Speaking to the London-based newspaper Asharq Al Awsat, Ms Eshraghi, who is known for her bold views in favour of women’s empowerment, said: “The last election, which Mr Rouhani won, is just an extension of the May 27, 1997 election. It is proof that the Iranian people are still calling for reform, despite an eight-year lull during which an anti-reform government unfortunately took power. But the people have made it clear that they want reforms … This election has shown that people have not lost hope.”

Asked about her notable sense of fashion and the potential conflict between her taste for chic attire and her religious upbringing, Ms Eshraghi responded: “My family is actually like me in that regard, including my sisters, my mother and even my grandmother. The wife of the imam [Khomeini] was a very elegant woman; she was more elegant than we, her granddaughters, are … My grandmother was also a cultured woman, well educated, a poet, and a fan of very chic clothes.”

* Digest compiled by Achraf El Bahi
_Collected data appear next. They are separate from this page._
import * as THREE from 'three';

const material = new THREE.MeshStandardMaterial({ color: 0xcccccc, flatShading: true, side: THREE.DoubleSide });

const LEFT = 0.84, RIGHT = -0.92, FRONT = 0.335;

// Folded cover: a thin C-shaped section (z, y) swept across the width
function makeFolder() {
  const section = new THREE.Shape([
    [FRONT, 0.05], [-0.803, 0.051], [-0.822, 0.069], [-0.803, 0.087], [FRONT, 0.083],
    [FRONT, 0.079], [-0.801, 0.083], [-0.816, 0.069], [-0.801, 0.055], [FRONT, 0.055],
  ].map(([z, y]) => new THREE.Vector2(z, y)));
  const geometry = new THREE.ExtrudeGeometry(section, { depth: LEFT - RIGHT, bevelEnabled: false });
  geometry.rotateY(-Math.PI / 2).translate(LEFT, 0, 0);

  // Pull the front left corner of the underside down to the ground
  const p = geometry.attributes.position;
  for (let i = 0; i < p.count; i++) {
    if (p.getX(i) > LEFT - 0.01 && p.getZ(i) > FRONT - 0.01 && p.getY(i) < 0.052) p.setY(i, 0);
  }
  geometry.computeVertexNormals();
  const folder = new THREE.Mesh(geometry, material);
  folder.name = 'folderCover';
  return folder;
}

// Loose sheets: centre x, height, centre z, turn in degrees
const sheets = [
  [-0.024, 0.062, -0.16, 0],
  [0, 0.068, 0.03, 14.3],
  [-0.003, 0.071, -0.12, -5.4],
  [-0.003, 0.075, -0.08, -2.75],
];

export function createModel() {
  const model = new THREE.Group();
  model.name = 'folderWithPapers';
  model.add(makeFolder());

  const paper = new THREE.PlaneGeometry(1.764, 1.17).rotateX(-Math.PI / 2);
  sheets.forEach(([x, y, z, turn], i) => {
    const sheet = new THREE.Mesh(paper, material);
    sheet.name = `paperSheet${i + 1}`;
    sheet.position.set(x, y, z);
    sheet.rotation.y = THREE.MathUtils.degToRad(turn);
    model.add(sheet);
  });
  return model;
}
Back to the top

More articles

Editor's Picks

 An Egyptian Orthodox Christian priest give communion during the Palm Sunday service inCairo, Egypt. Mohamed El-Shahed / AFP

Region in focus - April 18, 2014

The best images of the last seven days from around the Gulf and across the Middle East.

 Above, the private pool of Ocean Heights' five-bedroom penthouse flat. Courtesy Christie’s International Real Estate

In pictures: Penthouse flat is height of Dubai luxury living

A five-bedroom penthouse in Ocean Heights in Dubai Marina is on sale for Dh25 million and comes with a private pool and an unparalleled view of Dubai.

Video: Local reactions to a national fishing ban

A federal fishing ban has been imposed by the UAE federal government, but local authorities are taking diiferent approaches to implementing the ban. Two fishermen tell two very different sides of the story. Produced by Paul O'Driscoll

 Hamburg players leave the field after the match against Borussia Moenchengladbach on March 30, 2014. AFP

Hamburg the dinosaur’s time may be up in Bundesliga

Ever-present for 51 years in the German top-flight, Hamburg face the prospect of relegation, writes Ian Hawkey.

 The new Bentley GT Speed convertible on display at a press event of the New York International Auto Show. Jason Szenes / EPA

In pictures: Hot cars at New York International Auto Show

With more than 1 million visitors annually, the New York International Auto Show is one of the most important shows for the US car industry. Here are some of the vehicles to be shown in this year’s edition.

 The cast of Fast & Furious 7, including Michelle Rodriguez and Vin Diesel, centre, on set at Emirates Palace in Abu Dhabi. Jeffrey E Biteng / The National

Fast & Furious 7 filming in full swing at Emirates Palace

Filming for Fast & Furious 7 has started and we have the first photos of the cast and crew on set at Emirates Palace hotel this morning. Visitors staying at Emirates Palace say they have been kept away from certain areas in the grounds.


To add your event to The National listings, click here

Get the most from The National